According to the study's findings, published in the Journal of School Health, there is no difference in the level of illegal drug use between students in schools that test for drugs and those in schools that do not.
"Drug testing of students in schools does not deter use," states a University of Michigan news release summarizing the findings of the four-year study, the first national, large-scale survey ever to assess student drug testing. "At each grade level studied -- 8, 10, and 12 -- the investigators found virtually identical rates of drug use in schools that have drug testing and the schools that do not."
The study's authors concluded, "(The) results suggest that drug testing in schools may not provide the panacea for reducing student drug use that some (including some on the Supreme Court) had hoped."
Despite this poor performance, approximately 20 percent of U.S. secondary schools carry out some form of drug testing among their student populations. If the Bush administration has its way, this percentage will rise dramatically in coming years. But Congress and school administrators would be better advised to abandon the policy all together.
Suspicionless student drug testing is a humiliating, invasive practice that runs contrary the principles of due process.
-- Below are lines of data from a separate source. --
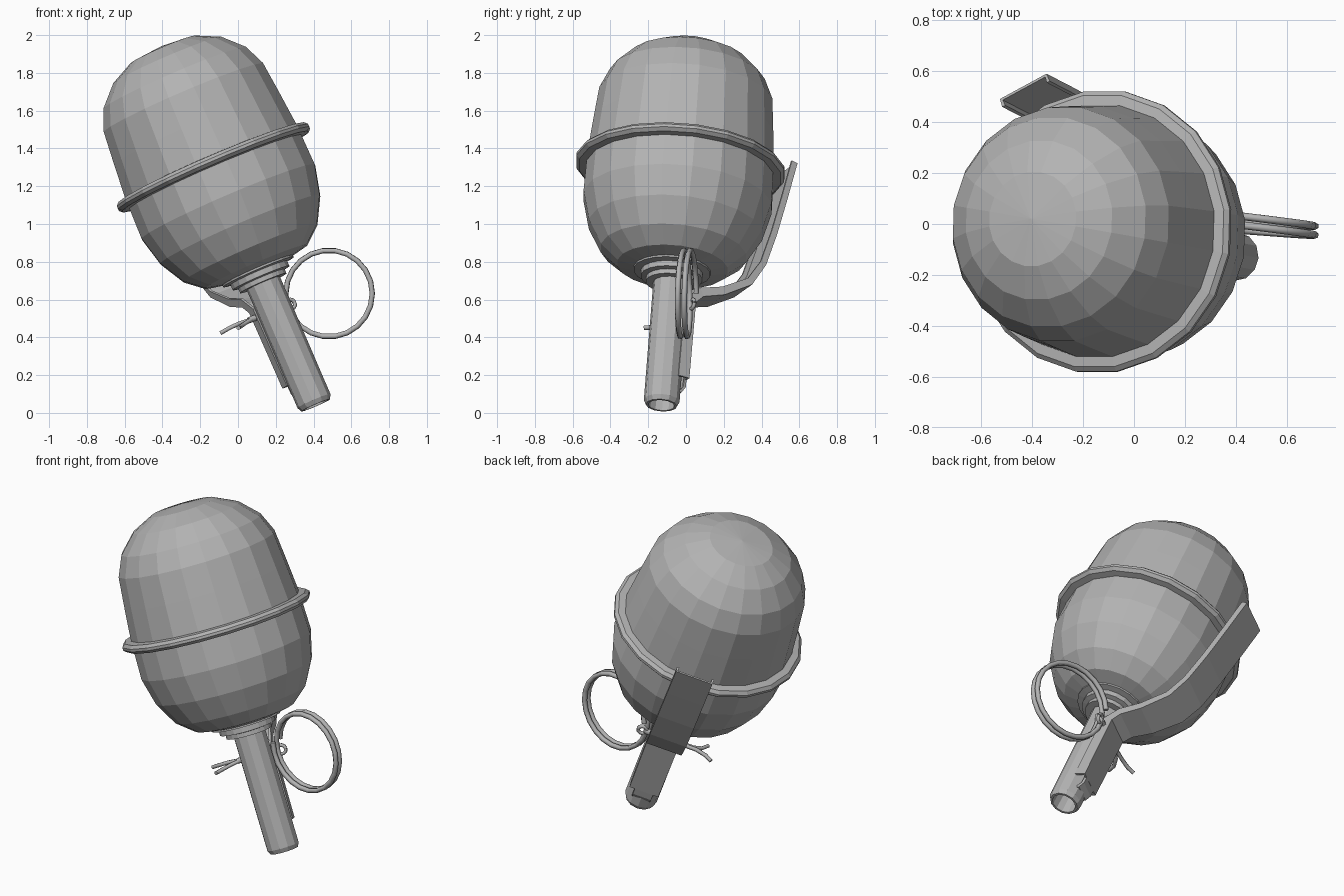
import bpy, math
from mathutils import Vector, Matrix

cube = bpy.data.objects.get("Cube")
if cube:
    bpy.data.objects.remove(cube, do_unlink=True)

# One plain metal colour
GREY = (0.45, 0.45, 0.45, 1)
metal = bpy.data.materials.new("plain grey metal")
metal.use_nodes = True
metal.diffuse_color = GREY
metal.node_tree.nodes["Principled BSDF"].inputs["Base Color"].default_value = GREY

# Tilted frame: x across the lever, y out towards the lever, z along the body
axis = Vector((-0.394, 0.073, 0.916)).normalized()
side = Vector((0, 1, 0)).cross(axis).normalized()
back = axis.cross(side)
roll = math.radians(27)
across = side * math.cos(roll) + back * math.sin(roll)
outward = back * math.cos(roll) - side * math.sin(roll)
FRAME = Matrix((across, outward, axis)).transposed().to_4x4()
FRAME.translation = (-0.13, -0.03, 1.30)


def add_mesh(name, verts, faces, smooth=False):
    mesh = bpy.data.meshes.new(name)
    mesh.from_pydata(verts, [], faces)
    mesh.materials.append(metal)
    mesh.polygons.foreach_set("use_smooth", [smooth] * len(mesh.polygons))
    obj = bpy.data.objects.new(name, mesh)
    obj.matrix_world = FRAME
    bpy.context.collection.objects.link(obj)
    return obj


def lathe(name, profile, sides):
    """Revolve (radius, height) points, listed from top to bottom."""
    verts, rings, faces = [], [], []
    for r, h in profile:
        count = sides if r > 0 else 1
        rings.append([len(verts) + i for i in range(count)])
        for i in range(count):
            a = math.tau * i / sides
            verts.append((r * math.cos(a), r * math.sin(a), h))
    for top, low in zip(rings, rings[1:]):
        for i in range(sides):
            j = (i + 1) % sides
            quad = [top[i % len(top)], low[i % len(low)], low[j % len(low)], top[j % len(top)]]
            faces.append(list(dict.fromkeys(quad)))
    return add_mesh(name, verts, faces)


def wire(name, points, radius, matrix, flat=1.0):
    curve = bpy.data.curves.new(name, "CURVE")
    curve.dimensions = "3D"
    curve.bevel_depth = radius
    curve.bevel_resolution = 1
    curve.use_fill_caps = True
    line = curve.splines.new("POLY")
    line.points.add(len(points) - 1)
    for p, co in zip(line.points, points):
        p.co = (*co, 1)
    curve.materials.append(metal)
    obj = bpy.data.objects.new(name, curve)
    obj.matrix_world = matrix
    bpy.context.collection.objects.link(obj)
    return obj


def channel(name, stations):
    """Sweep a U section through (out, height, half width, flange depth)."""
    verts, faces = [], []
    for i, (out, h, w, d) in enumerate(stations):
        a, b = stations[max(i - 1, 0)], stations[min(i + 1, len(stations) - 1)]
        run = Vector((b[0] - a[0], b[1] - a[1])).normalized()
        inner = (out + run.y * d, h - run.x * d)
        verts += [(-w, *inner), (-w, out, h), (w, out, h), (w, *inner)]
    for i in range(len(stations) - 1):
        for k in range(3):
            n = 4 * i + k
            faces.append((n, n + 1, n + 5, n + 4))
    obj = add_mesh(name, verts, faces)
    shell = obj.modifiers.new("thickness", "SOLIDIFY")
    shell.thickness = 0.014
    shell.offset = 0
    return obj


# Main shell and the seam band around it
lathe("body", [(0, .70), (.187, .68), (.315, .617), (.415, .515), (.465, .4), (.483, .22),
               (.5, .03), (.505, -.2), (.465, -.36), (.39, -.495), (.295, -.575),
               (.18, -.6), (0, -.6)], 20)
lathe("seam_band", [(.49, .03), (.54, .025), (.558, .008), (.558, -.008), (.54, -.025), (.49, -.03)], 20)

# Stepped collar under the shell
lathe("collar", [(0, -.55), (.205, -.55), (.205, -.605), (.165, -.61), (.165, -.64),
                 (.135, -.645), (.135, -.67), (0, -.67)], 20)

# Fuse tube with a hollow end
lathe("fuse_tube", [(0, -.66), (.095, -.66), (.095, -1.35), (.083, -1.375), (.07, -1.375),
                    (.065, -1.25), (0, -1.25)], 12)

# Safety lever, with a narrow hooked tab at its foot
channel("safety_lever", [(.625, .15, .105, .03), (.585, -.06, .105, .03), (.54, -.28, .105, .03),
                         (.49, -.47, .105, .03), (.42, -.6, .102, .035), (.27, -.695, .095, .04),
                         (.15, -.735, .088, .045), (.108, -.78, .085, .06), (.105, -1.22, .082, .06)])
channel("lever_hook", [(.105, -1.2, .05, .01), (.103, -1.26, .05, .01), (.085, -1.29, .05, .01),
                       (.045, -1.3, .05, .01)])

# Split pin through the lever: head loop, shank and two spread legs
PIN_H = -.82
wire("pin_shank", [(-.13, .07, PIN_H), (.12, .07, PIN_H)], .018, FRAME)
wire("pin_leg_straight", [(-.11, .075, PIN_H), (-.19, .08, PIN_H + .004), (-.25, .095, PIN_H),
                          (-.29, .12, PIN_H - .005)], .012, FRAME)
wire("pin_leg_bent", [(-.11, .065, PIN_H), (-.17, .055, PIN_H - .01), (-.22, .025, PIN_H - .02),
                      (-.25, -.02, PIN_H - .025)], .012, FRAME)
loop = [(.135 + .026 * math.cos(a), .07, PIN_H + .026 * math.sin(a))
        for a in (math.tau * i / 10 for i in range(11))]
wire("pin_head", loop, .011, FRAME)

# Pull ring: two turns of wire, slightly turned
TURN = 22
coil = []
for i in range(2 * TURN + 1):
    a = math.pi + math.tau * i / TURN
    x, z = .229 * math.cos(a), .229 * math.sin(a)
    coil.append((x, .035 * (i / TURN - 1) - .1 * x, z))
wire("pull_ring", coil, .015, Matrix.Translation((.482, -.003, .632)))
It compels teens to submit evidence against themselves and to forfeit their privacy rights as a necessary requirement for attending school. Rather than presuming our school children innocent of illicit activity -- as statistically, the overwhelming majority of them are -- until proven guilty, this policy presumes them guilty until they prove themselves innocent. Is this truly the message the Bush administration wishes to send to America's young people?
There is also concern that suspending students who test positive for drugs from attending class and/or extracurricular activities -- as most school drug testing policies mandate -- may cause students undue, long-term harm. According to Dr. Howard Taras, chairman of the American Academy of Pediatrics Committee on School Health: "(Drug) screening may decrease involvement in extracurricular activities among students who regularly use or have once used drugs. Without such engagement in healthy activities, adolescents are more likely to drop out of school, become pregnant, join gangs, pursue substance abuse and engage in other risky behaviors."
Finally, student drug testing does not come cheap.
School officials in Dublin, Ohio, recently jettisoned a $35,000 per year drug testing program because it proved to be anything but cost-efficient. Of the 1,473 students tested, only 11 tested positive for illegal drugs. That's a cost of $3,200 per positive student -- hardly the sort of price tag that can be justified in an era of local and federal fiscal belt-tightening.
Though random student drug testing may sound like a "silver bullet" in the administration's campaign to discourage adolescent drug use, it opens a "Pandora's Box" of practical, ethical and financial questions. Students should not be taught that they must abandon their constitutional liberties at the school door or that they must submit to an invasion of their privacy because some leaders in Washington are willing to write off an entire generation of students as potential criminals in their overzealous "war" on drugs.
(Paul Armentano is a senior policy analyst for the NORML Foundation in Washington.)
(United Press International's "Outside View" commentaries are written by outside contributors who specialize in a variety of issues. The views expressed do not necessarily reflect those of United Press International. In the interests of creating an open forum, original submissions are invited.)